§ **Assignment**
The data below should be copied over with complete accuracy.

§ **Given data**
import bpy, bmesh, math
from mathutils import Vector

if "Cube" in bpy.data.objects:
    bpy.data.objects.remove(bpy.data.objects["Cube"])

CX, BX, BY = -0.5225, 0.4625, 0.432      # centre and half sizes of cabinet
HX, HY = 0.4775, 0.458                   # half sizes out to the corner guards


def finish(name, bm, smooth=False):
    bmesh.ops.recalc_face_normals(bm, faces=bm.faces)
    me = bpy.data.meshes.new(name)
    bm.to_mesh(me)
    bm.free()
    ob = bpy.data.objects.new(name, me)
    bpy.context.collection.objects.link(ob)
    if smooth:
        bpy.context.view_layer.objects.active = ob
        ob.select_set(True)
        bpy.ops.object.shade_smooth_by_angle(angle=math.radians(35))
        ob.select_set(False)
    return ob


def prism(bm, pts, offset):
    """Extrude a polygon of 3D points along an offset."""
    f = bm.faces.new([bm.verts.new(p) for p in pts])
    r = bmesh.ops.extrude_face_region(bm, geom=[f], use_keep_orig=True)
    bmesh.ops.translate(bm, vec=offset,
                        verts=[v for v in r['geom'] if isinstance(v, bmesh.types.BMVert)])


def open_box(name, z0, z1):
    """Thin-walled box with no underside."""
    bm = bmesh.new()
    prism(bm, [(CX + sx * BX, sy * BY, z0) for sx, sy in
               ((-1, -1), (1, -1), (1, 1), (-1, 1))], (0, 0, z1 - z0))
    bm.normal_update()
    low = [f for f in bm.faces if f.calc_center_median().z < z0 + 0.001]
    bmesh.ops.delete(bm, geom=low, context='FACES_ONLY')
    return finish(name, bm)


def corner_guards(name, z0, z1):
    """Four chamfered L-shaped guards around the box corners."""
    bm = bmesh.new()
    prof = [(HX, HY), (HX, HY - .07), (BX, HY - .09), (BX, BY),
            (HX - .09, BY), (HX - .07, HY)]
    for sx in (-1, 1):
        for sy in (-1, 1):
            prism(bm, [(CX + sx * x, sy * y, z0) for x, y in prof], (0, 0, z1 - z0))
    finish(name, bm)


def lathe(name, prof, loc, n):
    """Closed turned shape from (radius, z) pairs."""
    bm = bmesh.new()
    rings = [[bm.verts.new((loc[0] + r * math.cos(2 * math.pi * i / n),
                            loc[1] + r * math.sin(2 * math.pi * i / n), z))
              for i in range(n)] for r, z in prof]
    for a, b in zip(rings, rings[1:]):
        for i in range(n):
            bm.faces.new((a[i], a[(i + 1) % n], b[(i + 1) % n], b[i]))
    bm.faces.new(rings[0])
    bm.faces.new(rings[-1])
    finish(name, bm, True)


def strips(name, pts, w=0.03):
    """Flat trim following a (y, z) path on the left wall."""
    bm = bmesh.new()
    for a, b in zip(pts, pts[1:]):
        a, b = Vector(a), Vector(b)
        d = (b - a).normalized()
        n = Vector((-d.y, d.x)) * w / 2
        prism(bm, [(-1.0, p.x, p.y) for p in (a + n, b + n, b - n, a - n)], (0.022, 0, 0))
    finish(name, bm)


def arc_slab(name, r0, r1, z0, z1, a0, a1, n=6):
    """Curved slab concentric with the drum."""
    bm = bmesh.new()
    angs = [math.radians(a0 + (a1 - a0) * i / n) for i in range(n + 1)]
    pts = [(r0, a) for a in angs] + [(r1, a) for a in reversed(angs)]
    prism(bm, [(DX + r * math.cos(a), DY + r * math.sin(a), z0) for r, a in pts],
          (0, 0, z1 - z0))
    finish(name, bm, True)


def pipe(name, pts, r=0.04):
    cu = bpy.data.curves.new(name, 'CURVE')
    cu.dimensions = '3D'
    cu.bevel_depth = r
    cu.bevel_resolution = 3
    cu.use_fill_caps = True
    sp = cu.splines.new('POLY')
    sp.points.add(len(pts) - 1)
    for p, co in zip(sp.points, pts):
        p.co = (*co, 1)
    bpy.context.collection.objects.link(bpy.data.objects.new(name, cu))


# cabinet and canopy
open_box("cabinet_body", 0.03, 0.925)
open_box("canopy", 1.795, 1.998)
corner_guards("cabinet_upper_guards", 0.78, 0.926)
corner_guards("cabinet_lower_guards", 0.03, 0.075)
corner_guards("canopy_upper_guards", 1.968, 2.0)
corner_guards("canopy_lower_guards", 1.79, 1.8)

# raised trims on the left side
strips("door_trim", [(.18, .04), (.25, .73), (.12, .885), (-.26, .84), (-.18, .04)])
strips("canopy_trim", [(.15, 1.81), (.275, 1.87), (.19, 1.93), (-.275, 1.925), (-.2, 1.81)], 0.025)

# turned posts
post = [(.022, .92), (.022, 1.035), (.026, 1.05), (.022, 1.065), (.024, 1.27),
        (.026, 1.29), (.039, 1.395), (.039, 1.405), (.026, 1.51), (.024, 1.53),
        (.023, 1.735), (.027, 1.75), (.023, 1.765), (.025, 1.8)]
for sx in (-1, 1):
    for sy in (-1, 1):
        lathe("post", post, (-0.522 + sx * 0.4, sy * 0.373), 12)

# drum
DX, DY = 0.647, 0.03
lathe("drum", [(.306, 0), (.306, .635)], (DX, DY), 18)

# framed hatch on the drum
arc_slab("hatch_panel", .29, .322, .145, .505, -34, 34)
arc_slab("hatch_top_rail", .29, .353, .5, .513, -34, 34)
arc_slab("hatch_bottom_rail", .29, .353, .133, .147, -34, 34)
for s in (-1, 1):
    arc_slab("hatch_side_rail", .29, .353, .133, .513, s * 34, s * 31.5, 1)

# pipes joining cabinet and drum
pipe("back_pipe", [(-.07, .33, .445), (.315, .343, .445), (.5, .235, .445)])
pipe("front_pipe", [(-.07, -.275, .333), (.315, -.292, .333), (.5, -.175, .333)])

§ **Answer to the problem**
import bpy, bmesh, math
from mathutils import Vector

if "Cube" in bpy.data.objects:
    bpy.data.objects.remove(bpy.data.objects["Cube"])

CX, BX, BY = -0.5225, 0.4625, 0.432      # centre and half sizes of cabinet
HX, HY = 0.4775, 0.458                   # half sizes out to the corner guards


def finish(name, bm, smooth=False):
    bmesh.ops.recalc_face_normals(bm, faces=bm.faces)
    me = bpy.data.meshes.new(name)
    bm.to_mesh(me)
    bm.free()
    ob = bpy.data.objects.new(name, me)
    bpy.context.collection.objects.link(ob)
    if smooth:
        bpy.context.view_layer.objects.active = ob
        ob.select_set(True)
        bpy.ops.object.shade_smooth_by_angle(angle=math.radians(35))
        ob.select_set(False)
    return ob


def prism(bm, pts, offset):
    """Extrude a polygon of 3D points along an offset."""
    f = bm.faces.new([bm.verts.new(p) for p in pts])
    r = bmesh.ops.extrude_face_region(bm, geom=[f], use_keep_orig=True)
    bmesh.ops.translate(bm, vec=offset,
                        verts=[v for v in r['geom'] if isinstance(v, bmesh.types.BMVert)])


def open_box(name, z0, z1):
    """Thin-walled box with no underside."""
    bm = bmesh.new()
    prism(bm, [(CX + sx * BX, sy * BY, z0) for sx, sy in
               ((-1, -1), (1, -1), (1, 1), (-1, 1))], (0, 0, z1 - z0))
    bm.normal_update()
    low = [f for f in bm.faces if f.calc_center_median().z < z0 + 0.001]
    bmesh.ops.delete(bm, geom=low, context='FACES_ONLY')
    return finish(name, bm)


def corner_guards(name, z0, z1):
    """Four chamfered L-shaped guards around the box corners."""
    bm = bmesh.new()
    prof = [(HX, HY), (HX, HY - .07), (BX, HY - .09), (BX, BY),
            (HX - .09, BY), (HX - .07, HY)]
    for sx in (-1, 1):
        for sy in (-1, 1):
            prism(bm, [(CX + sx * x, sy * y, z0) for x, y in prof], (0, 0, z1 - z0))
    finish(name, bm)


def lathe(name, prof, loc, n):
    """Closed turned shape from (radius, z) pairs."""
    bm = bmesh.new()
    rings = [[bm.verts.new((loc[0] + r * math.cos(2 * math.pi * i / n),
                            loc[1] + r * math.sin(2 * math.pi * i / n), z))
              for i in range(n)] for r, z in prof]
    for a, b in zip(rings, rings[1:]):
        for i in range(n):
            bm.faces.new((a[i], a[(i + 1) % n], b[(i + 1) % n], b[i]))
    bm.faces.new(rings[0])
    bm.faces.new(rings[-1])
    finish(name, bm, True)


def strips(name, pts, w=0.03):
    """Flat trim following a (y, z) path on the left wall."""
    bm = bmesh.new()
    for a, b in zip(pts, pts[1:]):
        a, b = Vector(a), Vector(b)
        d = (b - a).normalized()
        n = Vector((-d.y, d.x)) * w / 2
        prism(bm, [(-1.0, p.x, p.y) for p in (a + n, b + n, b - n, a - n)], (0.022, 0, 0))
    finish(name, bm)


def arc_slab(name, r0, r1, z0, z1, a0, a1, n=6):
    """Curved slab concentric with the drum."""
    bm = bmesh.new()
    angs = [math.radians(a0 + (a1 - a0) * i / n) for i in range(n + 1)]
    pts = [(r0, a) for a in angs] + [(r1, a) for a in reversed(angs)]
    prism(bm, [(DX + r * math.cos(a), DY + r * math.sin(a), z0) for r, a in pts],
          (0, 0, z1 - z0))
    finish(name, bm, True)


def pipe(name, pts, r=0.04):
    cu = bpy.data.curves.new(name, 'CURVE')
    cu.dimensions = '3D'
    cu.bevel_depth = r
    cu.bevel_resolution = 3
    cu.use_fill_caps = True
    sp = cu.splines.new('POLY')
    sp.points.add(len(pts) - 1)
    for p, co in zip(sp.points, pts):
        p.co = (*co, 1)
    bpy.context.collection.objects.link(bpy.data.objects.new(name, cu))


# cabinet and canopy
open_box("cabinet_body", 0.03, 0.925)
open_box("canopy", 1.795, 1.998)
corner_guards("cabinet_upper_guards", 0.78, 0.926)
corner_guards("cabinet_lower_guards", 0.03, 0.075)
corner_guards("canopy_upper_guards", 1.968, 2.0)
corner_guards("canopy_lower_guards", 1.79, 1.8)

# raised trims on the left side
strips("door_trim", [(.18, .04), (.25, .73), (.12, .885), (-.26, .84), (-.18, .04)])
strips("canopy_trim", [(.15, 1.81), (.275, 1.87), (.19, 1.93), (-.275, 1.925), (-.2, 1.81)], 0.025)

# turned posts
post = [(.022, .92), (.022, 1.035), (.026, 1.05), (.022, 1.065), (.024, 1.27),
        (.026, 1.29), (.039, 1.395), (.039, 1.405), (.026, 1.51), (.024, 1.53),
        (.023, 1.735), (.027, 1.75), (.023, 1.765), (.025, 1.8)]
for sx in (-1, 1):
    for sy in (-1, 1):
        lathe("post", post, (-0.522 + sx * 0.4, sy * 0.373), 12)

# drum
DX, DY = 0.647, 0.03
lathe("drum", [(.306, 0), (.306, .635)], (DX, DY), 18)

# framed hatch on the drum
arc_slab("hatch_panel", .29, .322, .145, .505, -34, 34)
arc_slab("hatch_top_rail", .29, .353, .5, .513, -34, 34)
arc_slab("hatch_bottom_rail", .29, .353, .133, .147, -34, 34)
for s in (-1, 1):
    arc_slab("hatch_side_rail", .29, .353, .133, .513, s * 34, s * 31.5, 1)

# pipes joining cabinet and drum
pipe("back_pipe", [(-.07, .33, .445), (.315, .343, .445), (.5, .235, .445)])
pipe("front_pipe", [(-.07, -.275, .333), (.315, -.292, .333), (.5, -.175, .333)])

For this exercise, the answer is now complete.